When you think of rebellious music, the snarling vocals and slashing guitars of punk rock usually come to mind. But the sounds of a revolution can also be beeps, boops and synthetic droning.
Lisa Rovner’s engaging documentary “Sisters with Transistors” documents a group of women who fought the establishment on two fronts: that electronic music is really music, and that women are capable of making it. The film is available to rent and stream online via Film Metrograph.
Narrated by musician Laurie Anderson and using a wealth of archival material, “Transistors” is broken up into a series of individual profiles of women who, between the 1950s and 1980s, became fascinated by the possibilities of electronic music when it was in its infancy. For the women, technology offered the freedom to make music without having to navigate the male-dominated structures of music production and distribution, whether it was radio, recording studios or concert halls.
“You were the composer,” said Suzanne Ciani, who, in one clip, conjures up beautiful and supple music out of a few suitcases full of electronics for an audience sitting cross-legged in an art gallery. “You were the performer. You were the arbiter of your vision.”

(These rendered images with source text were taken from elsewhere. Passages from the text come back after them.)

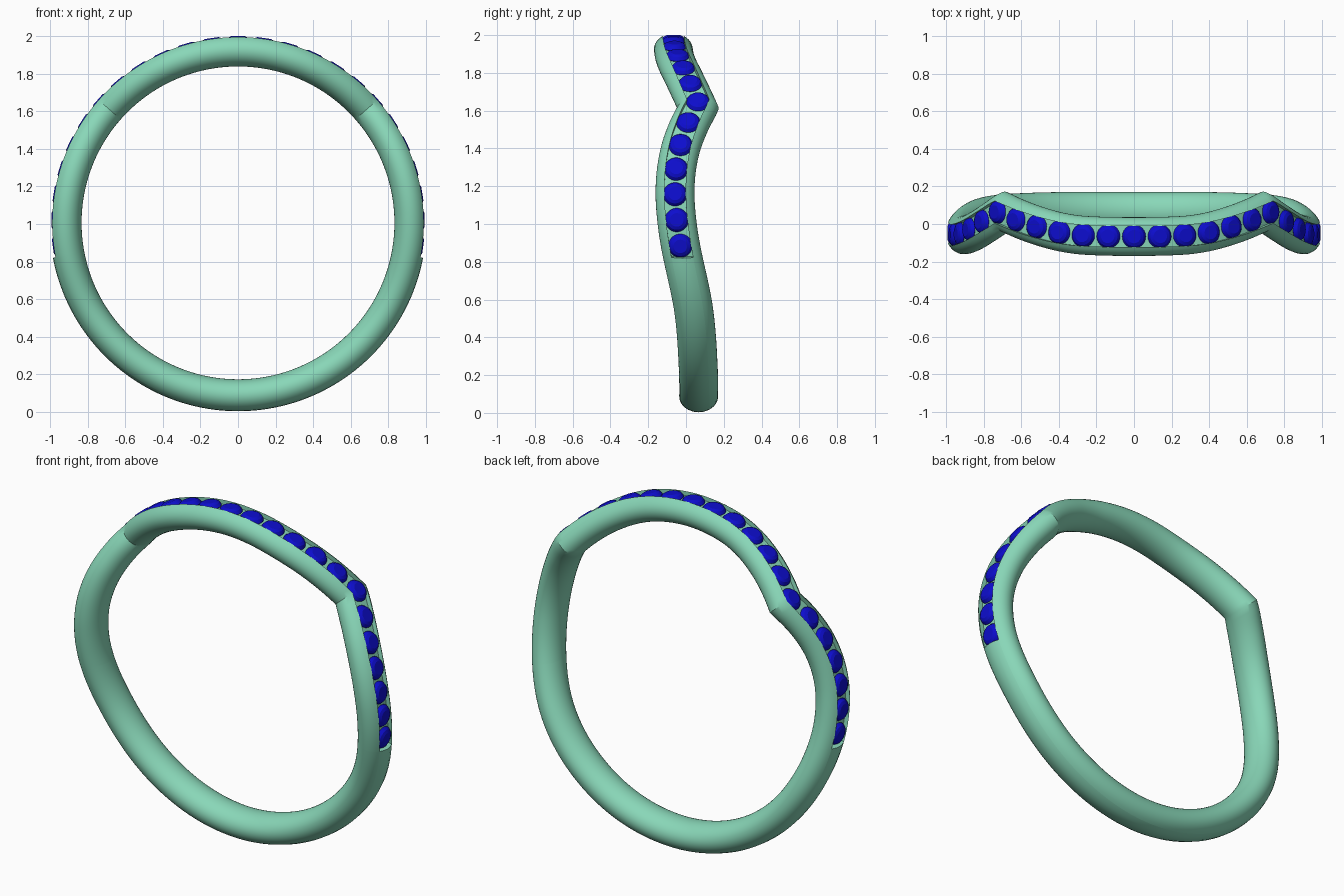
import bpy, bmesh
from math import sin, cos, pi, radians, sqrt, atan
from mathutils import Matrix, Vector

if "Cube" in bpy.data.objects:
    bpy.data.objects.remove(bpy.data.objects["Cube"])

CZ, RC = 1.006, 0.918          # ring centre height, radius of the band's core
HW, HH = 0.103, 0.085          # half width / half thickness of the band section
GROOVE, FLOOR = 0.056, 0.045   # channel half width, channel floor height
STEP, KINK, END = 8.1, 48.6, 100.7   # stone pitch, kink and channel end (degrees from top)

# Sideways wave of the band: (degrees from top, y), two smooth runs meeting at the kink
UPPER = [(0, -.067), (16.2, -.061), (24.3, -.045), (32.4, -.015), (40.5, .022), (KINK, .064)]
LOWER = [(KINK, .064), (56.7, .012), (64.8, -.029), (72.9, -.052), (81, -.058),
         (89.1, -.049), (97.2, -.030), (120, .040), (145, .064), (180, .067)]


def wave(deg):
    a = abs(deg)
    run = UPPER if a < KINK else LOWER
    n = len(run)

    def slope(i):
        if run[i][0] in (0, 180):
            return 0
        p, q = run[max(i - 1, 0)], run[min(i + 1, n - 1)]
        return (q[1] - p[1]) / (q[0] - p[0])
    i = max(k for k in range(n - 1) if run[k][0] <= a)
    (x0, y0), (x1, y1) = run[i], run[i + 1]
    h = x1 - x0
    t = (a - x0) / h
    return ((2*t**3 - 3*t*t + 1) * y0 + (t**3 - 2*t*t + t) * h * slope(i)
            + (3*t*t - 2*t**3) * y1 + (t**3 - t*t) * h * slope(i + 1))


def wave_slope(deg):
    return (wave(deg + .05) - wave(deg - .05)) / (radians(.1) * RC)


def material(name, color):
    m = bpy.data.materials.new(name)
    m.diffuse_color = color
    m.use_nodes = True
    m.node_tree.nodes["Principled BSDF"].inputs["Base Color"].default_value = m.diffuse_color
    return m


def finish(bm, name, mat, angle):
    bmesh.ops.recalc_face_normals(bm, faces=bm.faces)
    me = bpy.data.meshes.new(name)
    bm.to_mesh(me)
    bm.free()
    ob = bpy.data.objects.new(name, me)
    bpy.context.collection.objects.link(ob)
    me.materials.append(mat)
    bpy.ops.object.select_all(action='DESELECT')
    ob.select_set(True)
    bpy.context.view_layer.objects.active = ob
    bpy.ops.object.shade_smooth_by_angle(angle=radians(angle))
    return ob


def section(cut):
    """Oval section as (sideways, outward) points, with or without the stone channel."""
    def top(u):
        return HH * sqrt(1 - (u / HW) ** 2)
    pts = [(GROOVE, top(GROOVE))]
    for u in (.999, .5, 0, -.5, -.999):
        pts.append((u * GROOVE, FLOOR if cut else top(u * GROOVE)))
    pts.append((-GROOVE, top(GROOVE)))
    # remaining oval, from one channel lip round the inside to the other
    a0 = pi / 2 + atan((GROOVE / HW) / sqrt(1 - (GROOVE / HW) ** 2))
    span = 2 * pi - 2 * (a0 - pi / 2)
    n = 30
    for k in range(1, n):
        a = a0 + span * k / n
        pts.append((HW * cos(a), HH * sin(a)))
    return pts


# Band: section swept round the circle
stations = [(d, abs(d) < END) for d in range(-179, 181, 2) if abs(abs(d) - KINK) > .8]
stations += [(s * KINK, True) for s in (-1, 1)]
for s in (-1, 1):
    stations += [(s * (END - .01), True), (s * (END + .01), False)]
stations.sort()
bm = bmesh.new()
rings = []
for d, cut in stations:
    a, y = radians(d), wave(d)
    stretch = sqrt(1 + wave_slope(d - .1 if d > 0 else d + .1) ** 2)
    rings.append([bm.verts.new(((RC + v) * sin(a), y + u * stretch, CZ + (RC + v) * cos(a)))
                  for u, v in section(cut)])
for r0, r1 in zip(rings, rings[1:] + rings[:1]):
    for i in range(len(r0)):
        j = (i + 1) % len(r0)
        bm.faces.new((r0[i], r0[j], r1[j], r1[i]))
finish(bm, "ring_band", material("band_green", (.25, .68, .48, 1)), 30)

# Stones: round cut gems seated in the channel
PROFILE = [(.036, .994), (.052, .986), (.063, .970), (.063, .966), (.012, .935)]
SEG = 24
bm = bmesh.new()
for k in range(-12, 13):
    d = k * STEP
    a = radians(d)
    tilt = 0 if abs(k) == 6 else atan(wave_slope(d))
    out = Vector((sin(a), 0, cos(a)))
    along = Vector((cos(a), 0, -sin(a)))
    side = Vector((0, 1, 0))
    t = along * cos(tilt) + side * sin(tilt)
    b = side * cos(tilt) - along * sin(tilt)
    base = Vector((0, wave(d), CZ))
    loops = [[bm.verts.new(base + out * h + (t * cos(2*pi*i/SEG) + b * sin(2*pi*i/SEG)) * r)
              for i in range(SEG)] for r, h in PROFILE]
    for l0, l1 in zip(loops, loops[1:]):
        for i in range(SEG):
            j = (i + 1) % SEG
            bm.faces.new((l0[i], l0[j], l1[j], l1[i]))
    bm.faces.new(loops[0])
    bm.faces.new(loops[-1])
finish(bm, "channel_stones", material("stone_blue", (.004, .004, .62, 1)), 25)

Delia Derbyshire was a British mathematician who said her music was inspired by the air raid sirens that filled the skies of London during the Blitz — an abstract sound with concrete meaning. She would go on to compose for the BBC, including the iconic “Doctor Who” theme song in the early 1960s. In France, composer Éliane Radique wryly remembered how her male colleagues dismissed her efforts; one said her main contribution to the studio was that she made it smell nicer.
The pushback from the establishment was fierce. One 1950s BBC report refuses to even call it music. When Bebe Barron and her husband Louis composed the score for the sci-fi film “Forbidden Planet,” the musicians’ union balked at the idea of calling it a score, and made the studio label it “electronic tonalities.”
Electronic music is much more accepted now, but is often thought of as a male-dominated field, and the contributions of women are largely erased from its history. “Sisters” doesn’t really delve into the reasons why that happened, but then it probably doesn’t have to, as the same marginalization happened to women in computer science and in so many other fields.
Instead of getting angry, “Sisters with Transistors” opts to inspire by presenting and celebrating these women. The film ends with a few images of the surviving composers, still making music on their own terms, following their own creative visions rather than trying to conform to mainstream tastes. And what could be more punk rock than that?